1

By Anna Skinner

Clay and Washington Townships met June 28 to vote on whether or not to add a mass transit funding referendum to Nov. 8 ballots.

Benedict

Benedict

Whereas the Washington Township board unanimously voted in favor of having the referendum, the Clay Township board decided not to vote on the proposal, therefore preventing the referendum from being added to ballots. The Clay Township board agreed to delay voting on the matter until 2018, at the earliest.

This referendum would have allowed voters to decide on a tax increase that would help fund a mass transit system, the Red Line.

“Our Washington Township board unanimously approved the referendum on the ballot and letting the voters decide what they want,” Washington Township Trustee Danielle Carey Tolan said. “(The board) made it very clear they weren’t committing to any plans, but they felt the voters should decide. Since the Clay Township board decided not to vote on the proposal last night, ours had a continuance so that our referendum is null and void now.”

Cindy Benedict, Indy Connect project manager, said previously only counties had the ability to vote on placing a referendum on a ballot. An amendment was approved in April that now allows townships to vote. However, a township only can vote for the referendum if the bordering township already has approved the referendum.
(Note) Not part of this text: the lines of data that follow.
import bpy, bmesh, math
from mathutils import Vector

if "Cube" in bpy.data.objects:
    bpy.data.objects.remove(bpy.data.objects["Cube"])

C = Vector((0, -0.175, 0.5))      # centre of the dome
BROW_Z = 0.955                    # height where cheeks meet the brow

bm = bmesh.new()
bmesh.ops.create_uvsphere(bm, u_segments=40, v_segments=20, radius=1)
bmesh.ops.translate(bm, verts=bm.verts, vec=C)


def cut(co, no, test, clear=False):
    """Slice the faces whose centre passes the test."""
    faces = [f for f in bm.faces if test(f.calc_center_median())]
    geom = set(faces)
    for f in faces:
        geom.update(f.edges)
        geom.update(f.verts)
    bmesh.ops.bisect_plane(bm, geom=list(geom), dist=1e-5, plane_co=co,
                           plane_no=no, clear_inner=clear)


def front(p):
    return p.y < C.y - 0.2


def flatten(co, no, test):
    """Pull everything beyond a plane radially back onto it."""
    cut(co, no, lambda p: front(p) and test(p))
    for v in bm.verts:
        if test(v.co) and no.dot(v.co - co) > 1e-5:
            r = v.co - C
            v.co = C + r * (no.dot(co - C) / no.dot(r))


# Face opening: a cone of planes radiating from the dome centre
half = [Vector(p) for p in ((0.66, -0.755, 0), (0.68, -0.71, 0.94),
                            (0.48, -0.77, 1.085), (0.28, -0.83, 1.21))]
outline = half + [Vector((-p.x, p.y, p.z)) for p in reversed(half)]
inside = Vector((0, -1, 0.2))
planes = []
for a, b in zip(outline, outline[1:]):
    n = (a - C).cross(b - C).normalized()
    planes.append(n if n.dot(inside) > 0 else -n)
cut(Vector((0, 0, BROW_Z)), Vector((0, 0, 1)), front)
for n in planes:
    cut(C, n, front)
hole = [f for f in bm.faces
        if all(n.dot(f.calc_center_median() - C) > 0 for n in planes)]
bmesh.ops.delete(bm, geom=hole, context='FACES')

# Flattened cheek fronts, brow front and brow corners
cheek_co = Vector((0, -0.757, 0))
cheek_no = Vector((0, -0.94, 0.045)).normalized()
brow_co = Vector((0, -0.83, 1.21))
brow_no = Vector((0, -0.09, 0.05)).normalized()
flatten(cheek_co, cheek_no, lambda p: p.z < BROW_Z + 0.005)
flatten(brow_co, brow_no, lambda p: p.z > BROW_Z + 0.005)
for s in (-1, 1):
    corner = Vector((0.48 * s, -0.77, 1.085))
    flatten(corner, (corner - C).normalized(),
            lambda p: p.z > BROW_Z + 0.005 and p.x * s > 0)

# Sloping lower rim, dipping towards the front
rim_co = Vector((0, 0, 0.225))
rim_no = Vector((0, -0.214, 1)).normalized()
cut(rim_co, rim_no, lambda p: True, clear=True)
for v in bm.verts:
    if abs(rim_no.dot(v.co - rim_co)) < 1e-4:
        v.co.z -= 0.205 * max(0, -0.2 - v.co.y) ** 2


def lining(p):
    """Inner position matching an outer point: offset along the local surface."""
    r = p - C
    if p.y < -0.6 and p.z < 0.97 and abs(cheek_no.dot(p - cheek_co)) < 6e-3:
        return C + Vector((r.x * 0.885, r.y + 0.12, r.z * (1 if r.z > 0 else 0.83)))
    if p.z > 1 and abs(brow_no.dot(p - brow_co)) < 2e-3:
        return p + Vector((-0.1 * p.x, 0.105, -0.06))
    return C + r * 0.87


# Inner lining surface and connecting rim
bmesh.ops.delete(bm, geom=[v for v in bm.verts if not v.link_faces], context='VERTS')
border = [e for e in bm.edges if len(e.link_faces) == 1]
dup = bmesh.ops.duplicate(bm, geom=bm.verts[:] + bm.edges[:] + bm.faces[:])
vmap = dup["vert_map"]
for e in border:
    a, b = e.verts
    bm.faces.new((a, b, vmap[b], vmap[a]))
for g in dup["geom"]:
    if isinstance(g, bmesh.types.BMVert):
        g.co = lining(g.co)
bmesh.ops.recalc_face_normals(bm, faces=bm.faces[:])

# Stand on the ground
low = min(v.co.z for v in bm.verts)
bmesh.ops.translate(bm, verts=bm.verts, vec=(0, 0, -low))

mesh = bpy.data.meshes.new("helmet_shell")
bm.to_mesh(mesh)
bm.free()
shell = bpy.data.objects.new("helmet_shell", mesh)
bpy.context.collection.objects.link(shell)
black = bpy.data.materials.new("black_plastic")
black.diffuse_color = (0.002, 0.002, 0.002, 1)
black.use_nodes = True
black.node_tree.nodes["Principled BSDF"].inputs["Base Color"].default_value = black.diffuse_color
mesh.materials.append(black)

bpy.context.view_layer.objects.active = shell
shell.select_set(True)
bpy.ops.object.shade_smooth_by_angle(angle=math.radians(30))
In this case, Washington Township was contingent on what Clay Township decided.

“While we were disappointed for a delay, we are still here and we will be continuing to educate people,” Benedict said. “It’s an issue that’s not going to go away because our community, as it grows in population, needs more transportation options.”
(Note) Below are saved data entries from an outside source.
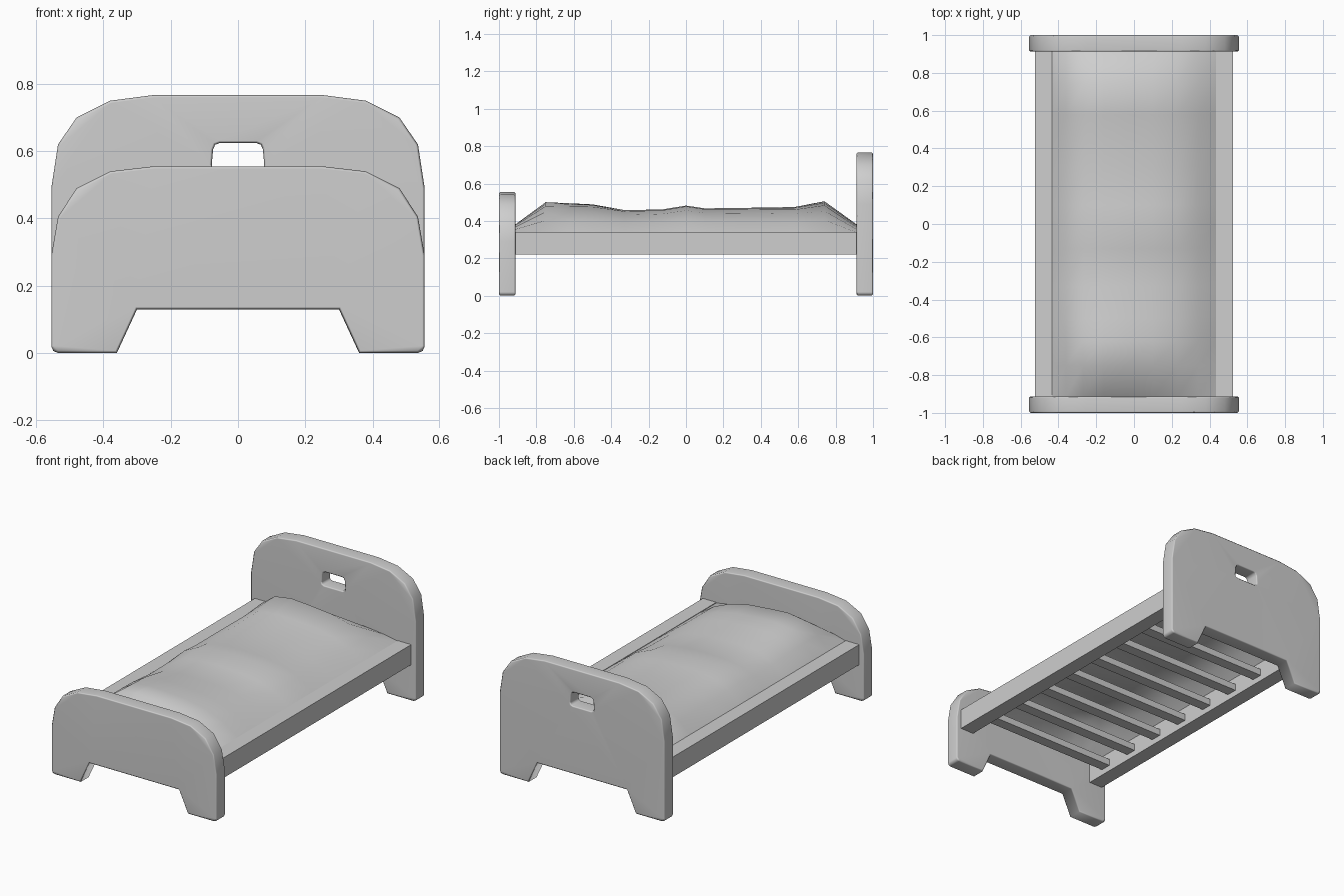
import bpy, bmesh

cube = bpy.data.objects.get("Cube")
if cube:
    bpy.data.objects.remove(cube, do_unlink=True)

# One plain colour for everything
GREY = (0.62, 0.62, 0.62, 1)
grey = bpy.data.materials.new("plain_grey")
grey.use_nodes = True
grey.diffuse_color = GREY
grey.node_tree.nodes["Principled BSDF"].inputs["Base Color"].default_value = GREY


def finish(name, bm, smooth=None):
    """Turn a bmesh into a named object, optionally smooth shaded."""
    bmesh.ops.recalc_face_normals(bm, faces=bm.faces)
    mesh = bpy.data.meshes.new(name)
    bm.to_mesh(mesh)
    bm.free()
    mesh.materials.append(grey)
    obj = bpy.data.objects.new(name, mesh)
    bpy.context.collection.objects.link(obj)
    if smooth:
        bpy.ops.object.select_all(action='DESELECT')
        obj.select_set(True)
        bpy.context.view_layer.objects.active = obj
        bpy.ops.object.shade_smooth_by_angle(angle=smooth)
    return obj


def box(name, low, high):
    bm = bmesh.new()
    bmesh.ops.create_cube(bm, size=1)
    for v in bm.verts:
        for i in range(3):
            v.co[i] = high[i] if v.co[i] > 0 else low[i]
    return finish(name, bm)


def mirrored(half):
    """Closed outline from the points of its +x half."""
    return half + [(-x, z) for x, z in reversed(half)]


def board(name, y_mid, half, hole=None, depth=0.044, edge=0.007):
    """End board with softened rims, cut from a mirrored outline."""
    bm = bmesh.new()
    for loop in filter(None, (half, hole)):
        vs = [bm.verts.new((x, depth - edge, z)) for x, z in mirrored(loop)]
        for a, b in zip(vs, vs[1:] + vs[:1]):
            bm.edges.new((a, b))
    bmesh.ops.triangle_fill(bm, edges=bm.edges[:], use_beauty=True)
    ext = bmesh.ops.extrude_face_region(bm, geom=bm.faces[:], use_keep_orig=True)
    for v in ext["geom"]:
        if isinstance(v, bmesh.types.BMVert):
            v.co.y = edge - depth
    bmesh.ops.recalc_face_normals(bm, faces=bm.faces)
    for side in (-1, 1):
        cap = [f for f in bm.faces if all(v.co.y * side > 0 for v in f.verts)]
        bmesh.ops.inset_region(bm, faces=cap, thickness=edge, use_even_offset=True)
        for v in {v for f in cap for v in f.verts}:
            v.co.y = side * depth
    bmesh.ops.translate(bm, verts=bm.verts, vec=(0, y_mid, 0))
    obj = finish(name, bm, 0.87)
    obj.modifiers.new("flat_faces", 'WEIGHTED_NORMAL').keep_sharp = True


# End boards: splayed legs, arched tops, grip hole in the taller one
legs = [(0.30, 0.13), (0.36, 0), (0.535, 0), (0.549, 0.006), (0.555, 0.02)]
head_arch = [(0.555, 0.49), (0.535, 0.62), (0.48, 0.70), (0.38, 0.75), (0.25, 0.767)]
foot_arch = [(0.555, 0.29), (0.535, 0.405), (0.48, 0.49), (0.38, 0.54), (0.25, 0.555)]
grip = [(0.062, 0.542), (0.075, 0.548), (0.078, 0.56), (0.074, 0.605), (0.068, 0.619), (0.055, 0.624)]
board("headboard", 0.956, legs + head_arch, grip)
board("footboard", -0.956, legs + foot_arch)

# Side rails
for name, s in (("left_rail", 1), ("right_rail", -1)):
    xs = sorted((0.435 * s, 0.525 * s))
    box(name, (xs[0], -0.914, 0.22), (xs[1], 0.914, 0.342))

# Slats under the mattress
for i in range(8):
    y = -0.77 + 0.224 * i
    box(f"slat_{i + 1}", (-0.436, y - 0.033, 0.255), (0.436, y + 0.033, 0.295))

# Mattress cover: open sheet, lumpy crest along y, leaning to one side near the ends
BASE = 0.338
crest = [(-0.914, 0.38), (-0.75, 0.5), (-0.62, 0.495), (-0.5, 0.49), (-0.33, 0.46), (-0.13, 0.462),
         (0, 0.482), (0.1, 0.468), (0.3, 0.472), (0.58, 0.475), (0.74, 0.505), (0.914, 0.38)]
# Each entry: x, height share mid-length, height share at the ends
section = [(-0.436, 0, 0), (-0.36, 0.55, 0.5), (-0.27, 0.85, 0.9), (-0.16, 0.97, 1), (-0.04, 1, 0.95),
           (0.1, 0.97, 0.87), (0.23, 0.82, 0.69), (0.34, 0.5, 0.4), (0.436, 0, 0)]
bm = bmesh.new()
rows = []
for y, top in crest:
    t = min(1, abs(y) / 0.75)
    rows.append([bm.verts.new((x, y, BASE + (top - BASE) * (mid + t * (end - mid))))
                 for x, mid, end in section])
for a, b in zip(rows, rows[1:]):
    for i in range(len(a) - 1):
        bm.faces.new((a[i], a[i + 1], b[i + 1], b[i]))
finish("mattress", bm, 0.87)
Indy Connect will still present an informational meeting open to the public 6:30 to 8 p.m. June 30 at the Bridgewater Club, 3535 E. 161st St., Carmel.

“We will be there to describe the transit plan, to tell people about what the plan is and answer their questions,” Benedict said.

During the time before the next township vote, Benedict said Indy Connect will continue to educate the public and update its website, indyconnect.org, on mass transit studies and public programs.

“As studies are completed on transit we also post those,” she said. “There are a bunch of studies coming out in August on things like economic impact … so as those get completed, we will post them. Indy Connect will continue doing public meetings on transit and transit options for Hamilton County. There is no schedule right now, but there will be more public input on what people would like for Hamilton County mass transit.”

This story will be updated.

Share.